Jeff Thomae, a graduate student at Minnesota State University in Mankato, and himself a diving coach, is seeking gay male college coaches for his thesis. He said he has three coaches already but needs more to be able to do the research. All respondents are promised confidentiality. Thomae describes what he is looking for:
I'm very interested to connect with gay male collegiate coaches of any sport, any division, head coach or assistant coach, out or closeted, who would be willing to do a 45-60 minute interview with me about his experiences. Confidentiality is a big concern for the study, and I have put in place the best processes I can to make sure that the content of the interviews, names, and institutional affiliation will be kept anonymous. My advisor and I will be the only people who have access to the interview transcripts before they are redacted for anonymity.
Like a lot of gay athletes, Thomae wrestled with his sexuality and was terrified of being found out.

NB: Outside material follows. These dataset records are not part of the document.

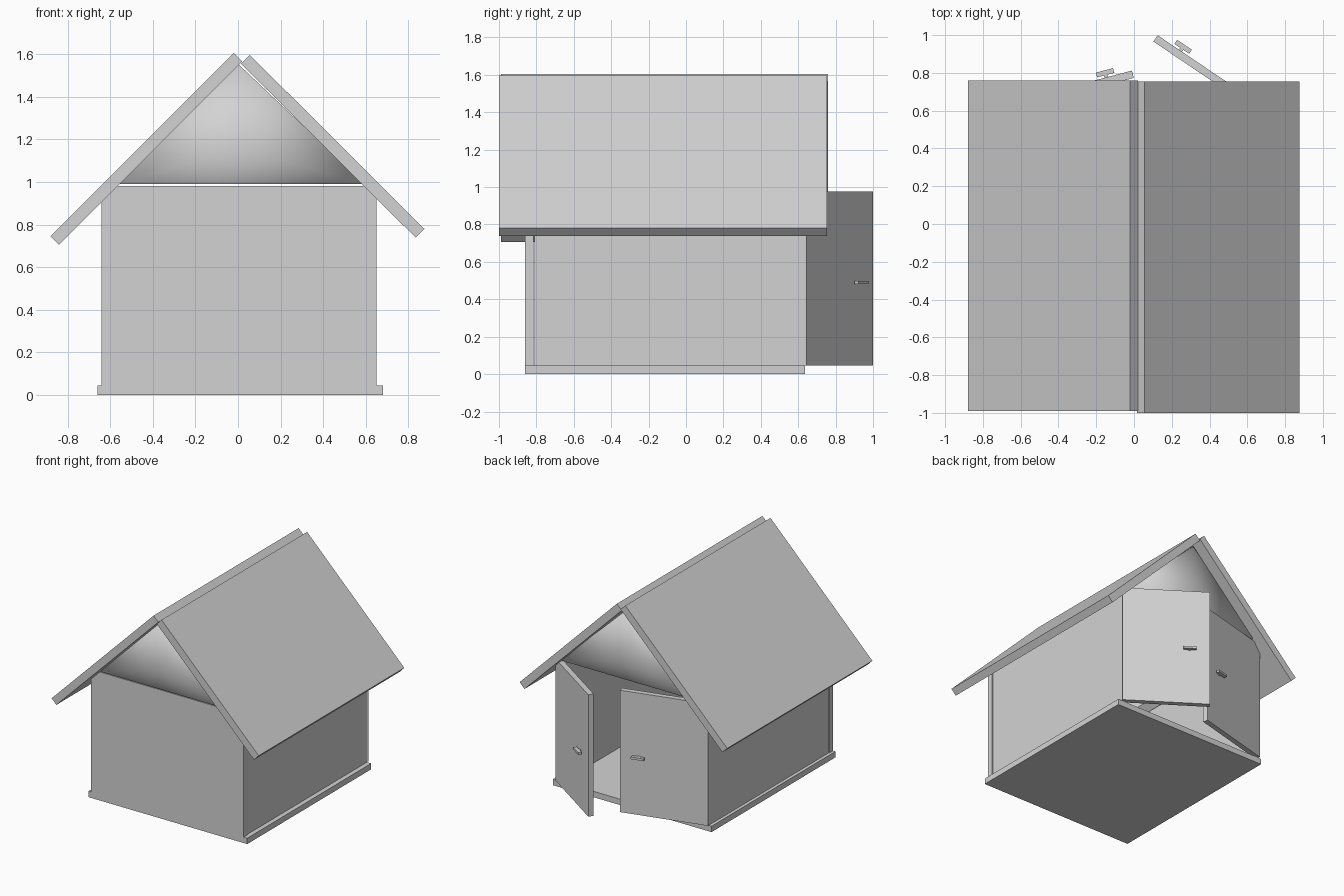
import bpy, bmesh, math
from mathutils import Matrix, Vector

cube = bpy.data.objects.get("Cube")
if cube:
    bpy.data.objects.remove(cube, do_unlink=True)

grey = bpy.data.materials.new("plain grey")
grey.use_nodes = True
colour = (0.65, 0.65, 0.65, 1)
grey.diffuse_color = colour
grey.node_tree.nodes["Principled BSDF"].inputs["Base Color"].default_value = colour


def finish(name, bm):
    bmesh.ops.recalc_face_normals(bm, faces=bm.faces)
    mesh = bpy.data.meshes.new(name)
    bm.to_mesh(mesh)
    bm.free()
    mesh.materials.append(grey)
    ob = bpy.data.objects.new(name, mesh)
    bpy.context.collection.objects.link(ob)
    return ob


def box(name, low, high, matrix=Matrix()):
    low, high = Vector(low), Vector(high)
    bm = bmesh.new()
    bmesh.ops.create_cube(bm, size=1)
    bmesh.ops.scale(bm, vec=high - low, verts=bm.verts)
    bmesh.ops.translate(bm, vec=(low + high) / 2, verts=bm.verts)
    bm.transform(matrix)
    return finish(name, bm)


def prism(name, profile, y0, y1, fan=False):
    """Extrude an x-z profile along y, with fan caps if wanted."""
    bm = bmesh.new()
    face = bm.faces.new([bm.verts.new((x, y0, z)) for x, z in profile])
    ext = bmesh.ops.extrude_face_region(bm, geom=[face], use_keep_orig=True)
    bmesh.ops.translate(bm, vec=(0, y1 - y0, 0),
                        verts=[v for v in ext["geom"] if isinstance(v, bmesh.types.BMVert)])
    if fan:
        caps = [f for f in bm.faces if len({round(v.co.y, 4) for v in f.verts}) == 1]
        bmesh.ops.poke(bm, faces=caps)
    return finish(name, bm)


# Floor and walls
box("floor", (-0.66, -0.86, 0), (0.68, 0.635, 0.045))
box("front_wall", (-0.64, -0.86, 0.005), (0.65, -0.815, 0.98))
box("right_wall", (-0.635, -0.81, 0.045), (-0.59, 0.635, 0.93))
box("left_wall", (0.60, -0.81, 0.045), (0.645, 0.635, 0.94))

# Roof boards, one overlapping the other at the ridge
prism("right_roof", [(-0.88, 0.745), (-0.84, 0.705), (0.02, 1.565), (-0.02, 1.605)], -0.99, 0.76)
prism("left_roof", [(0.875, 0.78), (0.835, 0.738), (0.015, 1.555), (0.055, 1.597)], -1.0, 0.755)

# Loft filling the gables, softly shaded
loft = prism("loft", [(-0.57, 0.99), (0.595, 0.99), (0.003, 1.552)], -0.87, 0.67, fan=True)
for p in loft.data.polygons:
    p.use_smooth = True


# Open doors: local x runs from hinge to tip, side gives the outward direction
def door(name, hinge, angle, length, side, grip):
    m = Matrix.Translation(hinge) @ Matrix.Rotation(math.radians(angle), 4, "Z")
    box(name, (0, min(0, -side * 0.04), 0), (length, max(0, -side * 0.04), 0.93), m)
    near, far = sorted((side * 0.012, side * 0.038))
    box(name + "_handle", (grip - 0.047, near, 0.435), (grip + 0.047, far, 0.452), m)
    near, far = sorted((0, side * 0.02))
    box(name + "_handle_post", (grip - 0.01, near, 0.438), (grip + 0.01, far, 0.449), m)


door("right_door", (-0.64, 0.647, 0.047), 14.7, 0.65, 1, 0.51)
door("left_door", (0.65, 0.645, 0.047), 146, 0.633, -1, 0.487)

After a process of self-discovery, he started coming out to more people. When he accepted the diving coach job he was totally out and says there has been "zero drama" about it.

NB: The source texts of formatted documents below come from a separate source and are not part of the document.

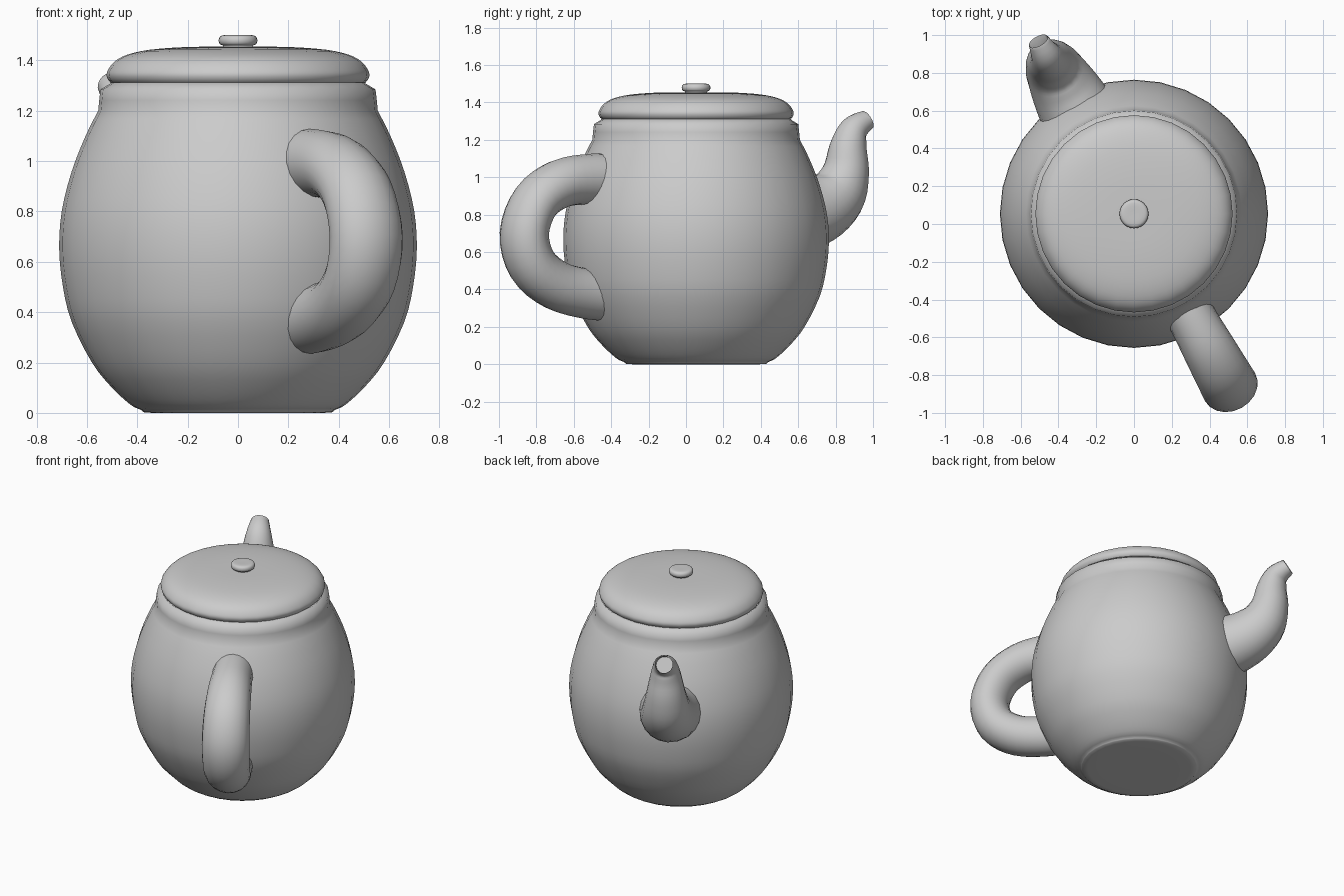
import bpy, bmesh, math
from mathutils import Vector

if "Cube" in bpy.data.objects:
    bpy.data.objects.remove(bpy.data.objects["Cube"])

CY = 0.054                      # pot axis sits slightly behind the origin
ANG = math.radians(-61)         # heading of the handle; the spout is opposite


def smooth_points(pts, n):
    """Catmull-Rom interpolation through points of any dimension."""
    out = []
    for i in range(len(pts) - 1):
        a, b = pts[max(i - 1, 0)], pts[i]
        c, d = pts[i + 1], pts[min(i + 2, len(pts) - 1)]
        for k in range(n):
            t = k / n
            out.append(tuple(0.5 * (2 * q + (r - p) * t + (2 * p - 5 * q + 4 * r - s) * t * t
                                    + (3 * q - p - 3 * r + s) * t ** 3)
                             for p, q, r, s in zip(a, b, c, d)))
    return out + [pts[-1]]


def finish(name, bm, angle):
    bmesh.ops.recalc_face_normals(bm, faces=bm.faces)
    me = bpy.data.meshes.new(name)
    bm.to_mesh(me)
    bm.free()
    ob = bpy.data.objects.new(name, me)
    bpy.context.collection.objects.link(ob)
    bpy.ops.object.select_all(action='DESELECT')
    ob.select_set(True)
    bpy.context.view_layer.objects.active = ob
    bpy.ops.object.shade_smooth_by_angle(angle=math.radians(angle))
    return ob


def skin(bm, rings):
    """Bridge successive vertex rings with quads and cap both ends."""
    n = len(rings[0])
    for a, b in zip(rings, rings[1:]):
        for j in range(n):
            k = (j + 1) % n
            bm.faces.new((a[j], a[k], b[k], b[j]))
    return bm.faces.new(rings[0]), bm.faces.new(rings[-1])


def lathe(name, profile, seg=32, n=3, angle=60):
    bm = bmesh.new()
    rings = [[bm.verts.new((r * math.cos(2 * math.pi * j / seg),
                            CY + r * math.sin(2 * math.pi * j / seg), z))
              for j in range(seg)] for r, z in smooth_points(profile, n)]
    skin(bm, rings)
    return finish(name, bm, angle)


def sweep(name, path, heading, n=4, seg=20, hole=0):
    """Tube through (distance, z, in-plane radius, side radius) points."""
    out = Vector((math.cos(heading), math.sin(heading), 0))
    side = Vector((-out.y, out.x, 0))
    pts = smooth_points(path, n)
    cen = [Vector((0, CY, 0)) + out * p[0] + Vector((0, 0, p[1])) for p in pts]
    bm = bmesh.new()
    rings = []
    for i, p in enumerate(pts):
        tan = (cen[min(i + 1, len(cen) - 1)] - cen[max(i - 1, 0)]).normalized()
        up = side.cross(tan)
        rings.append([bm.verts.new(cen[i] + up * p[2] * math.cos(a) + side * p[3] * math.sin(a))
                      for a in (2 * math.pi * j / seg for j in range(seg))])
    end = skin(bm, rings)[1]
    if hole:
        # pouring opening: rim, then a recess running back down the tube
        bmesh.ops.inset_region(bm, faces=[end], thickness=0.012)
        bottom = bmesh.ops.extrude_face_region(bm, geom=[end])
        verts = [v for v in bottom['geom'] if isinstance(v, bmesh.types.BMVert)]
        bmesh.ops.translate(bm, verts=verts, vec=-tan * hole)
        if end.is_valid:
            bm.faces.remove(end)
    return finish(name, bm, 60)


# pot body
lathe('body', [(0.02, 0.0), (0.34, 0.0), (0.385, 0.012), (0.43, 0.035), (0.505, 0.105),
               (0.58, 0.2), (0.66, 0.36), (0.695, 0.5), (0.71, 0.65), (0.70, 0.8),
               (0.66, 0.96), (0.605, 1.1), (0.555, 1.2), (0.495, 1.315), (0.02, 1.32)])

# lid with rounded overhanging rim
lathe('lid', [(0.02, 1.31), (0.47, 1.31), (0.505, 1.312), (0.521, 1.335), (0.517, 1.36),
              (0.49, 1.395), (0.44, 1.422), (0.35, 1.442), (0.2, 1.453), (0.02, 1.454)])

# lid knob on a short neck
lathe('knob', [(0.06, 1.44), (0.06, 1.458), (0.072, 1.464), (0.077, 1.478),
               (0.072, 1.493), (0.055, 1.5), (0.01, 1.5)], seg=24)

# handle
sweep('handle', [(0.48, 0.99, .137, .13), (0.65, 0.99, .135, .13), (0.83, 0.965, .13, .14),
                 (0.98, 0.87, .125, .148), (1.05, 0.70, .125, .152), (1.0, 0.53, .13, .148),
                 (0.85, 0.42, .132, .14), (0.65, 0.375, .135, .13), (0.48, 0.37, .137, .13)], ANG)

# spout
sweep('spout', [(0.56, 0.78, .21, .21), (0.74, 0.825, .185, .185), (0.86, 0.91, .16, .158),
                (0.915, 1.03, .125, .13), (0.93, 1.16, .1, .103), (0.965, 1.255, .076, .08),
                (1.045, 1.307, .054, .056)], ANG + math.pi, hole=0.07)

As for what he is trying to discover with his thesis, Thomae said:
In 2008, I went back to graduate school for a second time, this time for sport & exercise psychology. In our Psych of Coaching class, we discussed Krane and Barber's qualitative study about lesbian coaches. I was able to talk about my experiences, and was really interested in the apparent differences between lesbians and gay men in sport: the faulty assumption is that really good female athletes "must be" lesbian, but really good male athletes (particularly in the big time sports) are assumed to be straight.
Even diving, which is derided as a "gay sport" by some, struck me as having a fairly deep closet for coaches, and it got me thinking about how difficult it must be for gay coaches in other sports to make the decision to come out or stay closeted in their work. After talking to my advisor, we agreed that doing a study like Krane and Barber but for gay male coaches could reveal both some very interesting similarities AND differences in the experiences of gay men and lesbians in coaching.

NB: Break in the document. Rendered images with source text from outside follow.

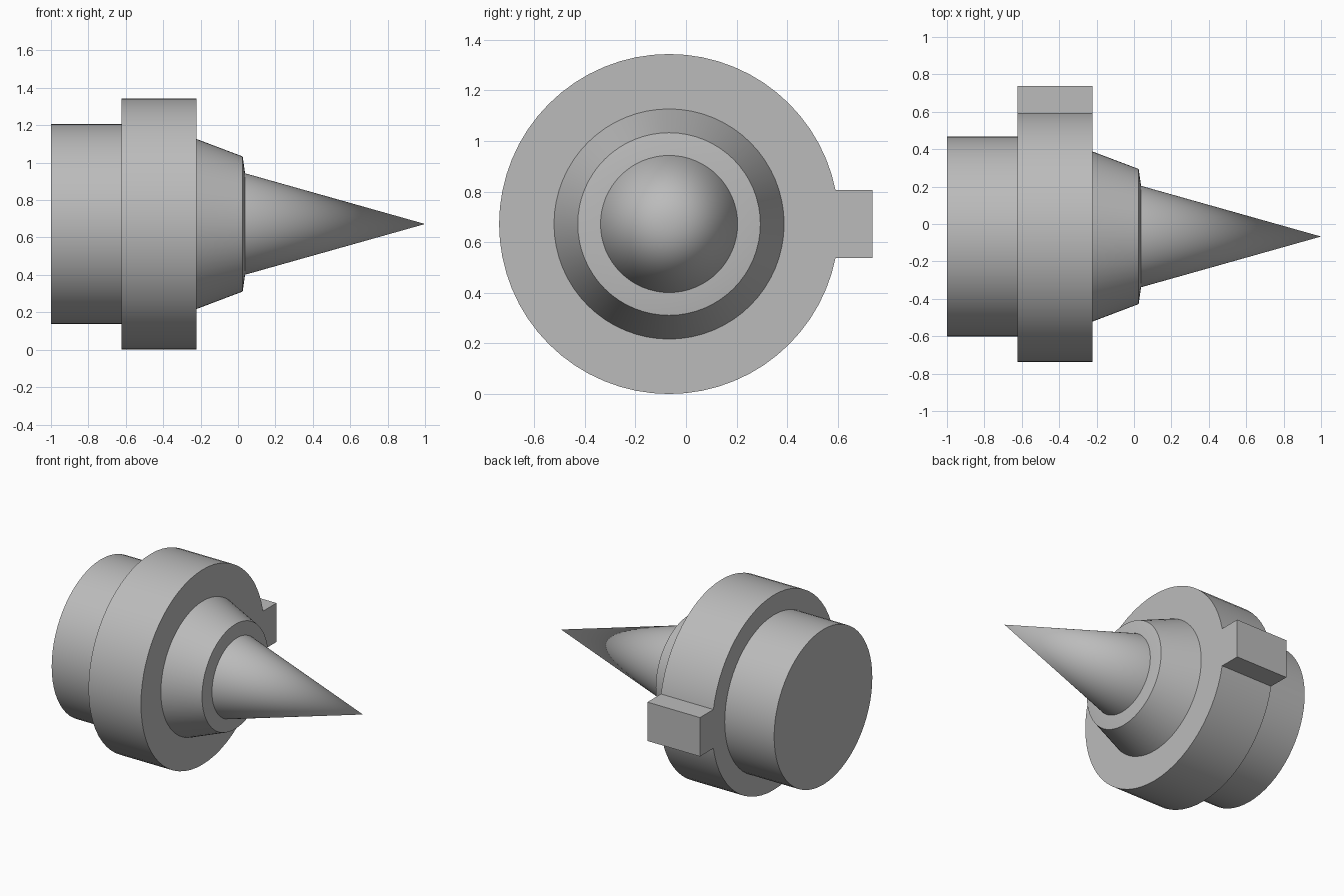
import bpy, bmesh, math
from mathutils import Matrix, Vector

cube = bpy.data.objects.get("Cube")
if cube:
    bpy.data.objects.remove(cube, do_unlink=True)

AXIS_Y, AXIS_Z = -0.067, 0.672
SEGMENTS = 64

# Single grey finish
grey = bpy.data.materials.new("plain_grey")
grey.use_nodes = True
colour = (0.5, 0.5, 0.5, 1)
grey.diffuse_color = colour
grey.node_tree.nodes["Principled BSDF"].inputs["Base Color"].default_value = colour


def add_object(name, bm):
    bmesh.ops.recalc_face_normals(bm, faces=bm.faces)
    mesh = bpy.data.meshes.new(name)
    bm.to_mesh(mesh)
    bm.free()
    mesh.materials.append(grey)
    obj = bpy.data.objects.new(name, mesh)
    bpy.context.collection.objects.link(obj)
    return obj


def turned_part(name, profile):
    """Revolve (x, radius) points around the long axis."""
    bm = bmesh.new()
    verts = [bm.verts.new((x, AXIS_Y, AXIS_Z + r)) for x, r in profile]
    edges = [bm.edges.new(pair) for pair in zip(verts, verts[1:])]
    bmesh.ops.spin(bm, geom=verts + edges, cent=(0, AXIS_Y, AXIS_Z),
                   axis=(1, 0, 0), angle=math.tau, steps=SEGMENTS)
    bmesh.ops.remove_doubles(bm, verts=bm.verts, dist=0.0001)
    obj = add_object(name, bm)
    bpy.ops.object.select_all(action="DESELECT")
    obj.select_set(True)
    bpy.context.view_layer.objects.active = obj
    bpy.ops.object.shade_smooth_by_angle(angle=math.radians(15))
    return obj


# Rear drum, wide collar, tapered shoulder and pointed tip
turned_part("rear_drum", [(-1, 0), (-1, 0.535), (-0.6, 0.535), (-0.6, 0)])
turned_part("collar", [(-0.623, 0), (-0.623, 0.672), (-0.223, 0.672), (-0.223, 0)])
turned_part("tapered_shoulder",
            [(-0.24, 0), (-0.24, 0.455), (-0.223, 0.455), (0.025, 0.361), (0.038, 0.271), (0.038, 0)])
turned_part("pointed_tip", [(0.03, 0), (0.03, 0.271), (0.038, 0.271), (1, 0)])

# Square key on the back of the collar
bm = bmesh.new()
bmesh.ops.create_cube(bm, size=1, matrix=Matrix.LocRotScale(
    Vector((-0.423, 0.638, AXIS_Z)), None, Vector((0.4, 0.2, 0.268))))
add_object("collar_key", bm)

Anyone interested in possibly participating can read more and contact Thomae.